Input material section start

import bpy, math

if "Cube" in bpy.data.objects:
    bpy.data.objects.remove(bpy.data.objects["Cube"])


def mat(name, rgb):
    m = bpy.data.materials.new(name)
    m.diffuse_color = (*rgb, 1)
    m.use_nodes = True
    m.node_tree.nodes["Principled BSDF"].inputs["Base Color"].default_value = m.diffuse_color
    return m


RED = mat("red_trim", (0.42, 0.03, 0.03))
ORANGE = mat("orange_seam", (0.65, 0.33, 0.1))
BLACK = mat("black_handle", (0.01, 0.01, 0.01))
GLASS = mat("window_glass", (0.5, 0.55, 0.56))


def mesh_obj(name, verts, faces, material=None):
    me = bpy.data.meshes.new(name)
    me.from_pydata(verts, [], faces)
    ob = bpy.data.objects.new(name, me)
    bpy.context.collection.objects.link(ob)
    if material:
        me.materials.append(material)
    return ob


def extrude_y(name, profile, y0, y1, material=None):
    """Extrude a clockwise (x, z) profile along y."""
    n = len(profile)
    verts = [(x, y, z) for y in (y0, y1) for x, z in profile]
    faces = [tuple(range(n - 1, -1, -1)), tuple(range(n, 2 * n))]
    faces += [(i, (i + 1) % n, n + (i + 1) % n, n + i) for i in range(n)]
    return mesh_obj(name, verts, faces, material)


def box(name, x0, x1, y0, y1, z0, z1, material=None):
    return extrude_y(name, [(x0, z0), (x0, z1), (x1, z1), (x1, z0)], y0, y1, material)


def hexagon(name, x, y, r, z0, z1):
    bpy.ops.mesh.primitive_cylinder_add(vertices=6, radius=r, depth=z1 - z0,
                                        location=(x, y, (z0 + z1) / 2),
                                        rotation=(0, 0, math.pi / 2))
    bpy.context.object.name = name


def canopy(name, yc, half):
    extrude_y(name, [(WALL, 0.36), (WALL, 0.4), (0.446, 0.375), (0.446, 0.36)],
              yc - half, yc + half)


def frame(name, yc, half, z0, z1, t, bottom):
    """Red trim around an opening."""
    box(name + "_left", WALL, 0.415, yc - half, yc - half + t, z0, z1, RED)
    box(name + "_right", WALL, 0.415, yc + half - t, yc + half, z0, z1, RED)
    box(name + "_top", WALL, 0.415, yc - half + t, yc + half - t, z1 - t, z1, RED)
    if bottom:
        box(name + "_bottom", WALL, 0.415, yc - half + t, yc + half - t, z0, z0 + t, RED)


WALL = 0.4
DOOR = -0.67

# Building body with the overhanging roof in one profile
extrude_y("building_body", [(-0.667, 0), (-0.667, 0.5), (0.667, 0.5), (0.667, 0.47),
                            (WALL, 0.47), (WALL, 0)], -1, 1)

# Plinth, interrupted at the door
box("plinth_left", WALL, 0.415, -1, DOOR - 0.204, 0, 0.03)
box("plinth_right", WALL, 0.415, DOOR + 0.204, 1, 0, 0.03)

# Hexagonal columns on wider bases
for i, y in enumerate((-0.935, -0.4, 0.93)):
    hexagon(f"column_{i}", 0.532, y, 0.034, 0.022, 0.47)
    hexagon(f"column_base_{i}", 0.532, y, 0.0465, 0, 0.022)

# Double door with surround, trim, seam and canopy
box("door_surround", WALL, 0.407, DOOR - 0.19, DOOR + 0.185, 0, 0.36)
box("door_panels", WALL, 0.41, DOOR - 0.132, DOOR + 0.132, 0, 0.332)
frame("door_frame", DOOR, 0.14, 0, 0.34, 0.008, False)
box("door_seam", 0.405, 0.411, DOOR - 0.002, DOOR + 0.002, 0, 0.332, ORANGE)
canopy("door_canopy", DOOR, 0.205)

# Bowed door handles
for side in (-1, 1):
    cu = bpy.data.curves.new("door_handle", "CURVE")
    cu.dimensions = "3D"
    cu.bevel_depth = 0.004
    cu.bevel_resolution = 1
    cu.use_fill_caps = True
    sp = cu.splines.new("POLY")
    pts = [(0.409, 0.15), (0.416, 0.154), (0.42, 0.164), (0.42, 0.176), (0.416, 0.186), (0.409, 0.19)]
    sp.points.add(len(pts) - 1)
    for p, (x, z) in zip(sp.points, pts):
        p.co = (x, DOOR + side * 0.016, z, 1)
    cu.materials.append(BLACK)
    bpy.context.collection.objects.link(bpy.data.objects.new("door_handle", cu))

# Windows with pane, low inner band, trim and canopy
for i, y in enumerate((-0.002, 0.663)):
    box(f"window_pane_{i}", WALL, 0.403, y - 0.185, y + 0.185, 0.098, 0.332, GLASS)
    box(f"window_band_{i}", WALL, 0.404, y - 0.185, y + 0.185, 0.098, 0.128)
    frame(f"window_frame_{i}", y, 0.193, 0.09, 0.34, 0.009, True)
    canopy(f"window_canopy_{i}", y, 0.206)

Input material section end

Task description:
Please reproduce the listing exactly, keeping every line as it is.

Answer space:
import bpy, math

if "Cube" in bpy.data.objects:
    bpy.data.objects.remove(bpy.data.objects["Cube"])


def mat(name, rgb):
    m = bpy.data.materials.new(name)
    m.diffuse_color = (*rgb, 1)
    m.use_nodes = True
    m.node_tree.nodes["Principled BSDF"].inputs["Base Color"].default_value = m.diffuse_color
    return m


RED = mat("red_trim", (0.42, 0.03, 0.03))
ORANGE = mat("orange_seam", (0.65, 0.33, 0.1))
BLACK = mat("black_handle", (0.01, 0.01, 0.01))
GLASS = mat("window_glass", (0.5, 0.55, 0.56))


def mesh_obj(name, verts, faces, material=None):
    me = bpy.data.meshes.new(name)
    me.from_pydata(verts, [], faces)
    ob = bpy.data.objects.new(name, me)
    bpy.context.collection.objects.link(ob)
    if material:
        me.materials.append(material)
    return ob


def extrude_y(name, profile, y0, y1, material=None):
    """Extrude a clockwise (x, z) profile along y."""
    n = len(profile)
    verts = [(x, y, z) for y in (y0, y1) for x, z in profile]
    faces = [tuple(range(n - 1, -1, -1)), tuple(range(n, 2 * n))]
    faces += [(i, (i + 1) % n, n + (i + 1) % n, n + i) for i in range(n)]
    return mesh_obj(name, verts, faces, material)


def box(name, x0, x1, y0, y1, z0, z1, material=None):
    return extrude_y(name, [(x0, z0), (x0, z1), (x1, z1), (x1, z0)], y0, y1, material)


def hexagon(name, x, y, r, z0, z1):
    bpy.ops.mesh.primitive_cylinder_add(vertices=6, radius=r, depth=z1 - z0,
                                        location=(x, y, (z0 + z1) / 2),
                                        rotation=(0, 0, math.pi / 2))
    bpy.context.object.name = name


def canopy(name, yc, half):
    extrude_y(name, [(WALL, 0.36), (WALL, 0.4), (0.446, 0.375), (0.446, 0.36)],
              yc - half, yc + half)


def frame(name, yc, half, z0, z1, t, bottom):
    """Red trim around an opening."""
    box(name + "_left", WALL, 0.415, yc - half, yc - half + t, z0, z1, RED)
    box(name + "_right", WALL, 0.415, yc + half - t, yc + half, z0, z1, RED)
    box(name + "_top", WALL, 0.415, yc - half + t, yc + half - t, z1 - t, z1, RED)
    if bottom:
        box(name + "_bottom", WALL, 0.415, yc - half + t, yc + half - t, z0, z0 + t, RED)


WALL = 0.4
DOOR = -0.67

# Building body with the overhanging roof in one profile
extrude_y("building_body", [(-0.667, 0), (-0.667, 0.5), (0.667, 0.5), (0.667, 0.47),
                            (WALL, 0.47), (WALL, 0)], -1, 1)

# Plinth, interrupted at the door
box("plinth_left", WALL, 0.415, -1, DOOR - 0.204, 0, 0.03)
box("plinth_right", WALL, 0.415, DOOR + 0.204, 1, 0, 0.03)

# Hexagonal columns on wider bases
for i, y in enumerate((-0.935, -0.4, 0.93)):
    hexagon(f"column_{i}", 0.532, y, 0.034, 0.022, 0.47)
    hexagon(f"column_base_{i}", 0.532, y, 0.0465, 0, 0.022)

# Double door with surround, trim, seam and canopy
box("door_surround", WALL, 0.407, DOOR - 0.19, DOOR + 0.185, 0, 0.36)
box("door_panels", WALL, 0.41, DOOR - 0.132, DOOR + 0.132, 0, 0.332)
frame("door_frame", DOOR, 0.14, 0, 0.34, 0.008, False)
box("door_seam", 0.405, 0.411, DOOR - 0.002, DOOR + 0.002, 0, 0.332, ORANGE)
canopy("door_canopy", DOOR, 0.205)

# Bowed door handles
for side in (-1, 1):
    cu = bpy.data.curves.new("door_handle", "CURVE")
    cu.dimensions = "3D"
    cu.bevel_depth = 0.004
    cu.bevel_resolution = 1
    cu.use_fill_caps = True
    sp = cu.splines.new("POLY")
    pts = [(0.409, 0.15), (0.416, 0.154), (0.42, 0.164), (0.42, 0.176), (0.416, 0.186), (0.409, 0.19)]
    sp.points.add(len(pts) - 1)
    for p, (x, z) in zip(sp.points, pts):
        p.co = (x, DOOR + side * 0.016, z, 1)
    cu.materials.append(BLACK)
    bpy.context.collection.objects.link(bpy.data.objects.new("door_handle", cu))

# Windows with pane, low inner band, trim and canopy
for i, y in enumerate((-0.002, 0.663)):
    box(f"window_pane_{i}", WALL, 0.403, y - 0.185, y + 0.185, 0.098, 0.332, GLASS)
    box(f"window_band_{i}", WALL, 0.404, y - 0.185, y + 0.185, 0.098, 0.128)
    frame(f"window_frame_{i}", y, 0.193, 0.09, 0.34, 0.009, True)
    canopy(f"window_canopy_{i}", y, 0.206)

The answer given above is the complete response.